I have a huge amount to be thankful for in life. I have a beautiful baby daughter, a wonderful fiancée, a loving family, some great supportive friends, a job and a roof over my head. And my health. However, life has not always been so good…
Great progress has been made in the bid to lessen the stigma surrounding mental health issues. Princes William and Harry have talked candidly about their issues after the death of their mother. The Heads Together campaign they have spearheaded has sought to put mental health on a par with physical health. Encouraging people to be open about their mental health is a tremendously positive thing.
Alas sometimes there are times when talking fails, when a person is so acutely unwell they pose a risk to themselves and others. When this juncture is reached the safety of the individual concerned is paramount. Psychiatric units are closing at an alarmingly rate. Mental health so long the Cinderella of the National Health Service is in desperate need of resources. The momentum established by campaigns like Heads Together is in danger of being a pyrrhic victory if the success does not act as a catalyst for the revival of acute mental health services – for both inpatients and vulnerable people in the community. (The patchy postcode lottery of Community Mental Health provision is another story).
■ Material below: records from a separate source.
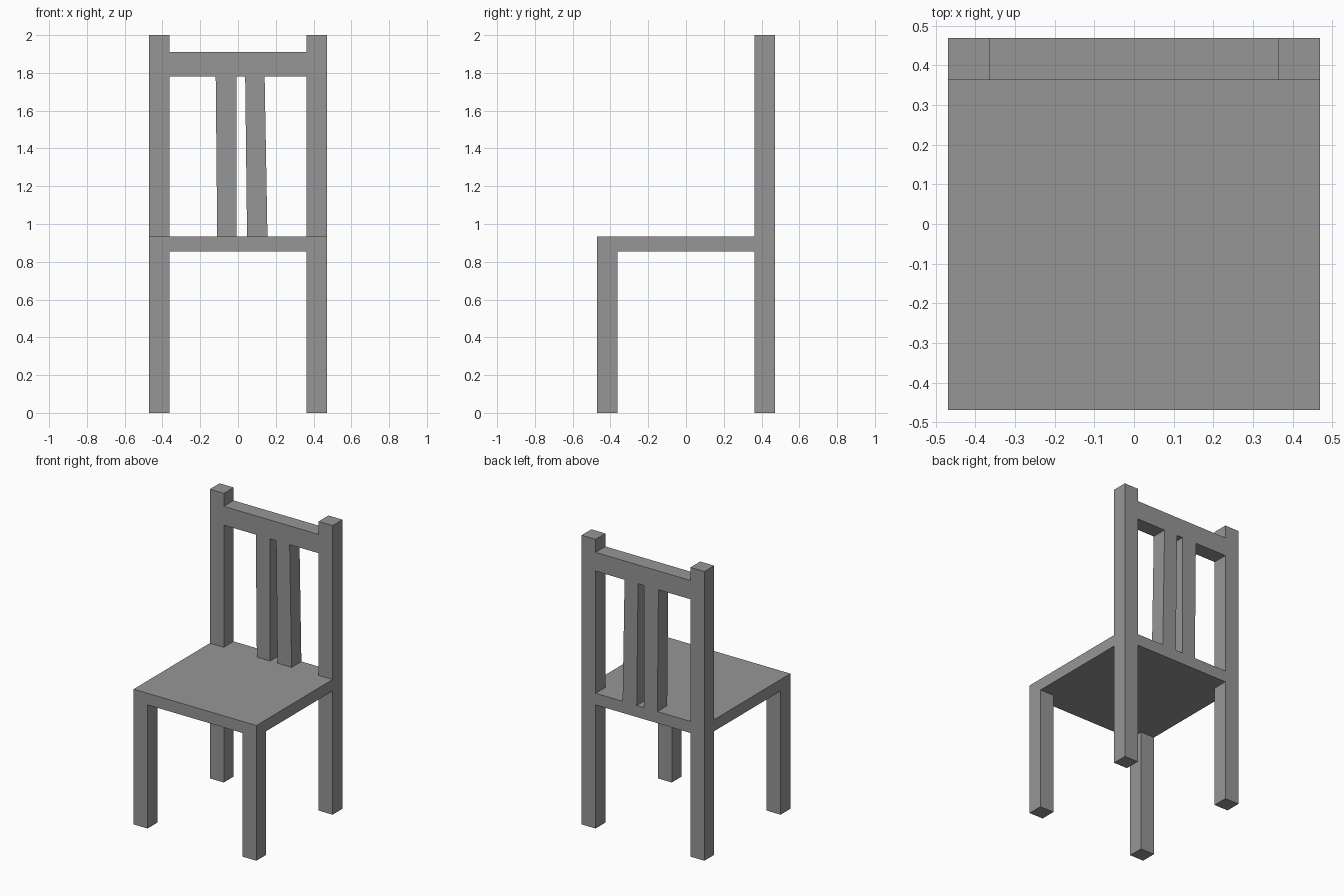
import bpy
import bmesh

# Remove the default cube
cube = bpy.data.objects.get("Cube")
if cube:
    bpy.data.objects.remove(cube, do_unlink=True)

# Single flat grey
grey = bpy.data.materials.new("plain grey")
grey.use_nodes = True
colour = (0.305, 0.305, 0.305, 1)
grey.diffuse_color = colour
grey.node_tree.nodes["Principled BSDF"].inputs["Base Color"].default_value = colour

HALF = 0.47       # half width and depth of the chair
INNER = 0.363     # inner face of legs and front face of the backrest
SEAT_LOW, SEAT_TOP = 0.855, 0.935
RAIL_LOW, RAIL_TOP = 1.78, 1.91
HEIGHT = 2.0


def bar(name, x, y, z, top_x=None):
    """Box between the given ranges; top_x lets the upper end lean or taper."""
    bm = bmesh.new()
    bmesh.ops.create_cube(bm, size=2)
    for v in bm.verts:
        span = top_x if top_x and v.co.z > 0 else x
        v.co = (span[v.co.x > 0], y[v.co.y > 0], z[v.co.z > 0])
    mesh = bpy.data.meshes.new(name)
    bm.to_mesh(mesh)
    bm.free()
    mesh.materials.append(grey)
    obj = bpy.data.objects.new(name, mesh)
    bpy.context.collection.objects.link(obj)
    return obj


back = (INNER, HALF)

# Seat
bar("seat", (-HALF, HALF), (-HALF, HALF), (SEAT_LOW, SEAT_TOP))

# Legs and backrest posts on both sides
for side, x in (("left", (INNER, HALF)), ("right", (-HALF, -INNER))):
    bar(f"front_leg_{side}", x, (-HALF, -INNER), (0, SEAT_LOW))
    bar(f"back_leg_{side}", x, back, (0, SEAT_LOW))
    bar(f"back_post_{side}", x, back, (SEAT_TOP, HEIGHT))

# Backrest rail and its two slightly leaning slats
bar("top_rail", (-INNER, INNER), back, (RAIL_LOW, RAIL_TOP))
bar("slat_right", (-0.11, -0.008), back, (SEAT_TOP, RAIL_LOW), (-0.118, -0.008))
bar("slat_left", (0.048, 0.156), back, (SEAT_TOP, RAIL_LOW), (0.038, 0.141))
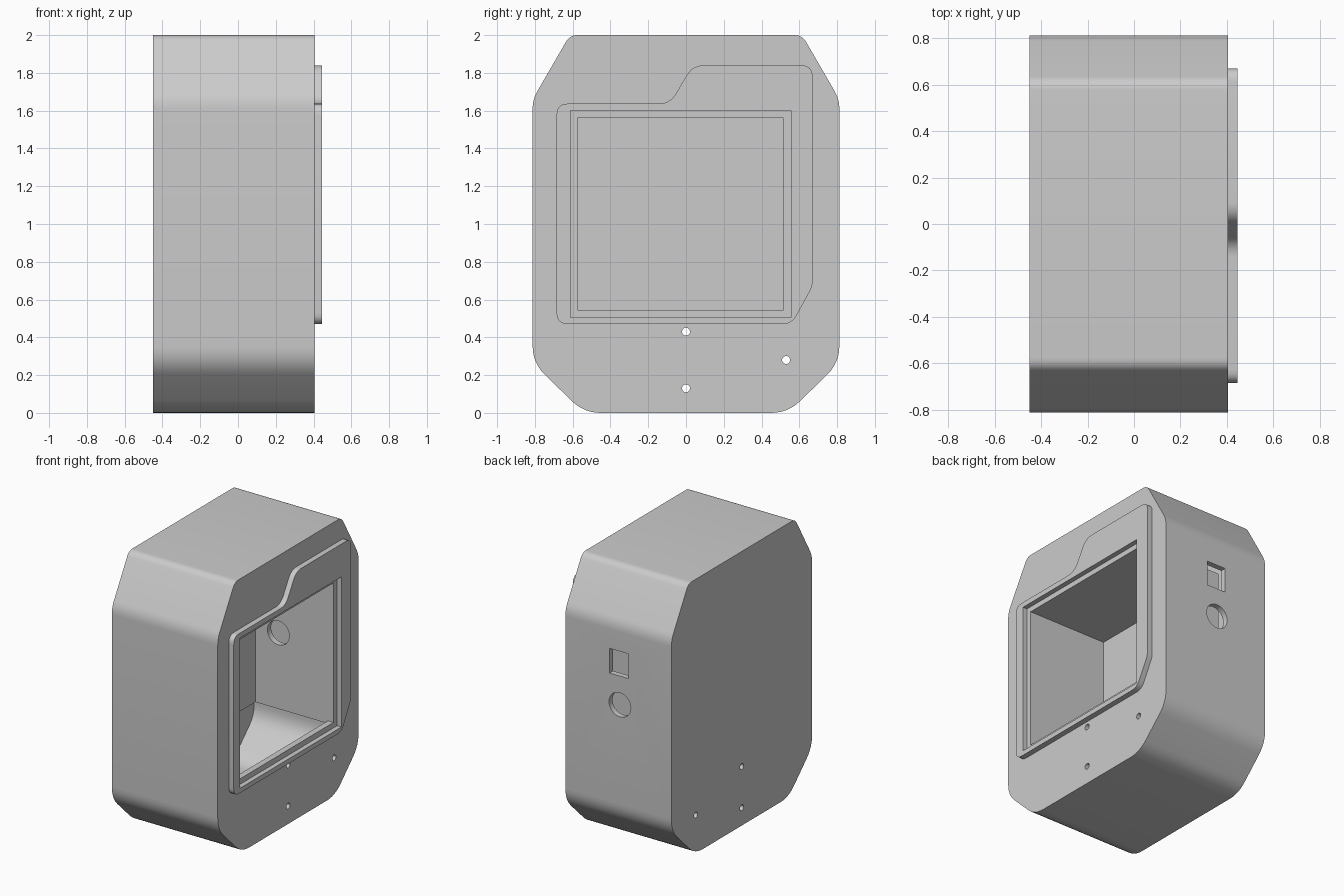
import bpy, bmesh, math
from mathutils import Vector

if "Cube" in bpy.data.objects:
    bpy.data.objects.remove(bpy.data.objects["Cube"])

grey = bpy.data.materials.new("plain grey")
grey.use_nodes = True
grey.diffuse_color = (0.6, 0.6, 0.6, 1)
grey.node_tree.nodes["Principled BSDF"].inputs["Base Color"].default_value = (0.6, 0.6, 0.6, 1)


def rounded(corners, steps=6):
    """Round each (y, z, tangent length) corner with an arc-like curve."""
    pts = []
    for i, (y, z, t) in enumerate(corners):
        p = Vector((y, z))
        a = p + (Vector(corners[i - 1][:2]) - p).normalized() * t
        b = p + (Vector(corners[(i + 1) % len(corners)][:2]) - p).normalized() * t
        if t == 0:
            pts.append(p)
            continue
        for k in range(steps + 1):
            u = k / steps
            pts.append(a * (1 - u) ** 2 + p * 2 * u * (1 - u) + b * u ** 2)
    return pts


def prism(name, pts, x0, x1):
    """Extrude a (y, z) outline from x0 to x1."""
    bm = bmesh.new()
    face = bm.faces.new([bm.verts.new((x0, y, z)) for y, z in pts])
    new = bmesh.ops.extrude_face_region(bm, geom=[face])["geom"]
    bmesh.ops.translate(bm, vec=(x1 - x0, 0, 0),
                        verts=[v for v in new if isinstance(v, bmesh.types.BMVert)])
    bmesh.ops.recalc_face_normals(bm, faces=bm.faces)
    me = bpy.data.meshes.new(name)
    bm.to_mesh(me)
    bm.free()
    me.materials.append(grey)
    ob = bpy.data.objects.new(name, me)
    bpy.context.collection.objects.link(ob)
    return ob


def block(name, x0, x1, y0, y1, z0, z1):
    return prism(name, [(y0, z0), (y1, z0), (y1, z1), (y0, z1)], x0, x1)


def rod(name, loc, radius, depth, axis):
    rot = (0, math.pi / 2, 0) if axis == "x" else (math.pi / 2, 0, 0)
    bpy.ops.mesh.primitive_cylinder_add(vertices=32, radius=radius, depth=depth,
                                        location=loc, rotation=rot)
    ob = bpy.context.object
    ob.name = name
    ob.data.materials.append(grey)
    return ob


def combine(target, tool, operation):
    mod = target.modifiers.new(operation.lower(), "BOOLEAN")
    mod.operation, mod.object, mod.solver = operation, tool, "EXACT"
    bpy.context.view_layer.objects.active = target
    bpy.ops.object.modifier_apply(modifier=mod.name)
    bpy.data.objects.remove(tool)


def shell_outline(corners):
    return rounded(corners + [(-y, z, t) for y, z, t in reversed(corners)])


# Hollow housing
outer = shell_outline([(0.54, 0, 0.09), (0.812, 0.265, 0.09), (0.812, 1.66, 0.05), (0.615, 2, 0.04)])
inner = shell_outline([(0.525, 0.04, 0.08), (0.772, 0.28, 0.08), (0.772, 1.65, 0.04), (0.592, 1.96, 0.03)])
housing = prism("housing", outer, -0.45, 0.405)
combine(housing, prism("hollow", inner, -0.41, 0.365), "DIFFERENCE")

# Raised frame with a stepped top edge
frame = rounded([(-0.685, 0.47, 0.06), (0.56, 0.47, 0.05), (0.67, 0.67, 0.03), (0.67, 1.84, 0.06),
                 (0.035, 1.84, 0.06), (-0.085, 1.637, 0.06), (-0.685, 1.637, 0.06)])
combine(housing, prism("frame", frame, 0.385, 0.445), "UNION")

# Inner tray, open at the front and underneath
combine(housing, block("tray", -0.26, 0.385, -0.612, 0.557, 0.525, 1.6), "UNION")
combine(housing, block("tray_space", -0.22, 0.365, -0.575, 0.515, 0.5, 1.562), "DIFFERENCE")
combine(housing, block("opening", 0.3, 0.5, -0.575, 0.515, 0.545, 1.562), "DIFFERENCE")
combine(housing, block("ledge", 0.41, 0.5, -0.612, 0.557, 0.505, 1.6), "DIFFERENCE")

# Screw holes through the front and back plates
for y, z in ((0, 0.43), (0.53, 0.28), (0, 0.13)):
    combine(housing, rod("screw_hole", (0, y, z), 0.021, 1.2, "x"), "DIFFERENCE")

# Side ports; the round one also pierces the tray
combine(housing, block("square_port", -0.105, 0.048, 0.7, 0.9, 1.29, 1.47), "DIFFERENCE")
combine(housing, rod("round_port", (-0.035, 0.65, 1.08), 0.088, 0.4, "y"), "DIFFERENCE")

bpy.ops.object.select_all(action="DESELECT")
housing.select_set(True)
bpy.context.view_layer.objects.active = housing
bpy.ops.object.shade_smooth_by_angle(angle=math.radians(30))
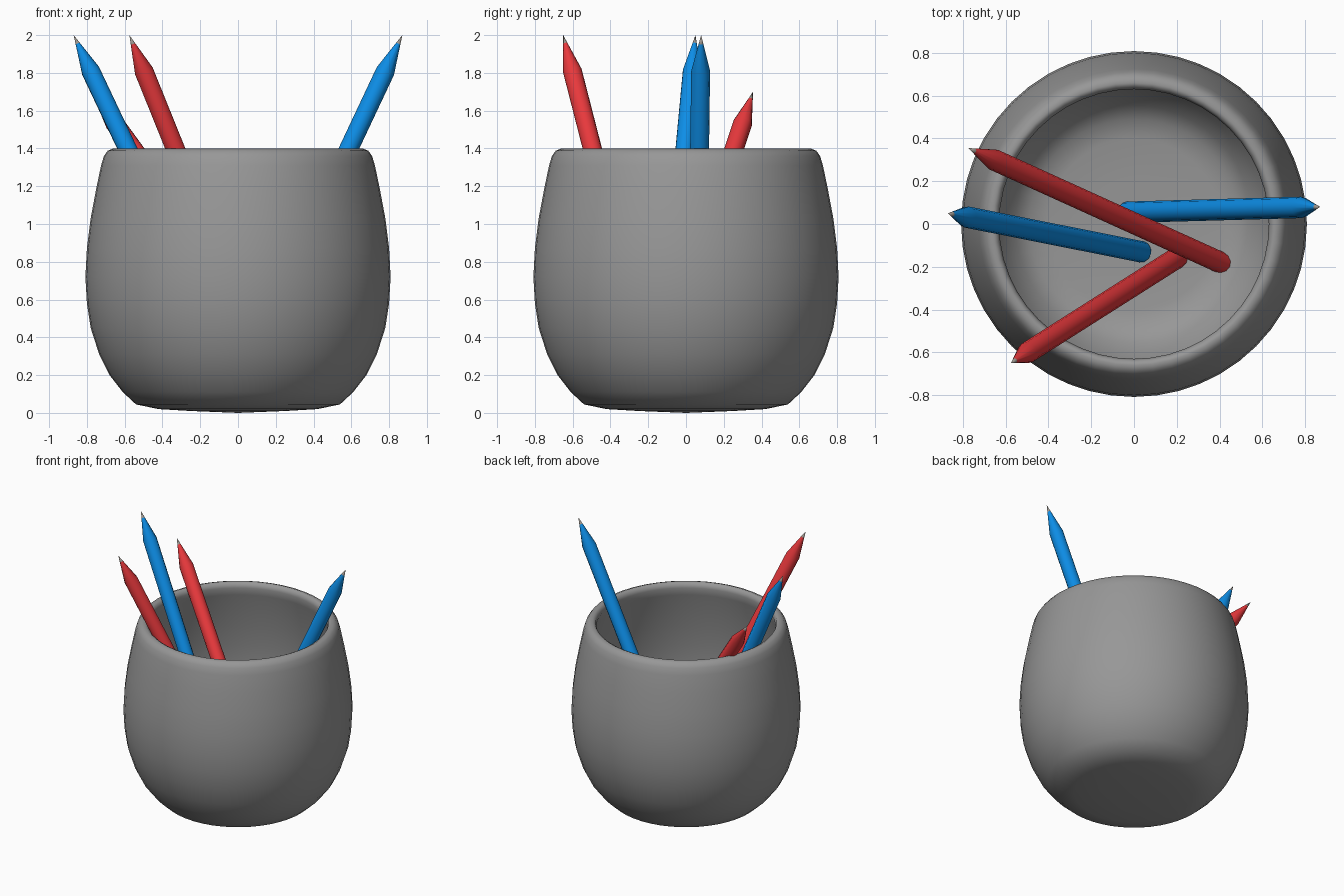
import bpy, bmesh, math
from mathutils import Vector

cube = bpy.data.objects.get("Cube")
if cube:
    bpy.data.objects.remove(cube, do_unlink=True)


def material(name, rgb):
    m = bpy.data.materials.new(name)
    m.use_nodes = True
    m.diffuse_color = (*rgb, 1)
    bsdf = m.node_tree.nodes["Principled BSDF"]
    bsdf.inputs["Base Color"].default_value = (*rgb, 1)
    bsdf.inputs["Roughness"].default_value = 0.6
    return m


grey = material("pot grey", (0.31, 0.31, 0.31))
red = material("pencil red", (0.80, 0.04, 0.045))
blue = material("pencil blue", (0.004, 0.27, 0.80))
lead = material("lead grey", (0.33, 0.30, 0.27))


def lathe(name, profile, sides, mats, smooth_angle):
    """Spin (radius, height) points round z; radius 0 closes an end."""
    bm = bmesh.new()
    rings = []
    for r, z in profile:
        if r == 0:
            rings.append([bm.verts.new((0, 0, z))] * sides)
        else:
            angles = [math.tau * i / sides for i in range(sides)]
            rings.append([bm.verts.new((r * math.cos(a), r * math.sin(a), z)) for a in angles])
    for low, high in zip(rings, rings[1:]):
        for i in range(sides):
            j = (i + 1) % sides
            corners = list(dict.fromkeys((low[i], low[j], high[j], high[i])))
            bm.faces.new(corners)
    bmesh.ops.recalc_face_normals(bm, faces=bm.faces)
    mesh = bpy.data.meshes.new(name)
    bm.to_mesh(mesh)
    bm.free()
    for m in mats:
        mesh.materials.append(m)
    ob = bpy.data.objects.new(name, mesh)
    bpy.context.collection.objects.link(ob)
    bpy.ops.object.select_all(action='DESELECT')
    ob.select_set(True)
    bpy.context.view_layer.objects.active = ob
    bpy.ops.object.shade_smooth_by_angle(angle=math.radians(smooth_angle))
    return ob


# Pot: outer wall from the base up, over the rim and down the inside
outer = [(0, 0), (0.25, 0.01), (0.42, 0.02), (0.54, 0.045), (0.61, 0.11), (0.68, 0.20),
         (0.735, 0.31), (0.78, 0.45), (0.80, 0.58), (0.808, 0.72), (0.80, 0.87),
         (0.78, 1.03), (0.75, 1.19), (0.725, 1.31), (0.71, 1.36), (0.69, 1.388), (0.66, 1.40)]
inner = [(0.64, 1.39), (0.63, 1.36), (0.645, 1.30), (0.67, 1.19), (0.70, 1.03), (0.72, 0.87),
         (0.728, 0.72), (0.72, 0.58), (0.70, 0.46), (0.66, 0.34), (0.61, 0.24),
         (0.555, 0.16), (0.49, 0.105), (0.40, 0.09), (0.22, 0.085), (0, 0.08)]
lathe("pot", outer + inner, 48, [grey], 50)


# Pencils: round shaft, sharpened cone and lead point, aimed from base to tip
def pencil(name, colour, base, tip):
    base, tip = Vector(base), Vector(tip)
    axis = tip - base
    length, r, cone, point = axis.length, 0.05, 0.21, 0.05
    profile = [(0, 0), (r, 0), (r, length - cone), (r * point / cone, length - point), (0, length)]
    ob = lathe(name, profile, 12, [colour, lead], 32)
    for f in ob.data.polygons:
        f.material_index = int(f.center.z > length - point)
    ob.location = base
    ob.rotation_euler = axis.to_track_quat('Z', 'Y').to_euler()


pencil("blue_pencil_left", blue, (-0.03, 0.055, 0.09), (0.87, 0.08, 2.0))
pencil("blue_pencil_right", blue, (0.035, -0.13, 0.09), (-0.87, 0.05, 2.0))
pencil("red_pencil_front", red, (0.205, -0.155, 0.07), (-0.575, -0.65, 2.0))
pencil("red_pencil_back", red, (0.415, -0.185, 0.07), (-0.775, 0.355, 1.70))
The Millbrook Unit at Macclesfield District General Hospital is the latest in a long line threatened with closure. This time it’s personal. As a former inpatient I can unequivocally say that without the Unit and the dedicated support of the staff on it I would be dead, of that I am of certain.
Psychiatric units can be chaotic places. At my lowest, most depressed and hopeless after a, thankfully, unsuccessful suicide attempt the Adelphi Ward seemed like a frightening prison. Crucially, the Unit and its staff kept me safe, when I was not capable of doing that myself, affording my hard pressed parents a degree of peace of mind.
When at the height of my mania the Millbrook Unit and its highly dedicated staff once again kept me safe. My delusions of grandeur, feeling of invincibility and boundless energy were able to play out in the confines of a ward away from potential embarrassment, or harm, in the wider world.
Psychiatric units allow psychiatrists and psychiatric nurses to monitor the effect of medication on a patient, adjusting dosage and checking behaviour in a clinical environment. In my experience, someone who is extremely unwell is less likely to take their medication, so being physically obliged to take it is in itself a hugely positive thing.
Visits from family and friends are crucial, on the one hand, in maintaining morale and providing a semblance of normality for in patients. On the other, visitors are able to see progress, or lack of it, in their family member or friend. The strain on visitors, fitting in visits to ill loved ones with a ‘normal’ life is hard enough, when the hospital concerned is close to home. I was fortunate enough to receive twice daily visits. My parents can drive and have wheels. Many people are reliant on public transport. If the Unit closes visitors will be faced with having to travel to either Stepping Hill, Stockport, approximately 11 miles away – if they are ‘lucky’; Bowmere Hospital in Chester, a distance of some 45 miles from Macclesfield General Hospital; or Springview in the Wirral, roughly 49 miles from the Millbrook Unit to visit their loved ones. All of the aforementioned distances were calculated with the AA Route Planner and do not take into account the added complexity of travelling by public transport. The vital morale boosting visits will be much more difficult.
Please sign the petition to ‘Address the serious shortfall in provision of Mental Health Services in Cheshire East’ on change.org here.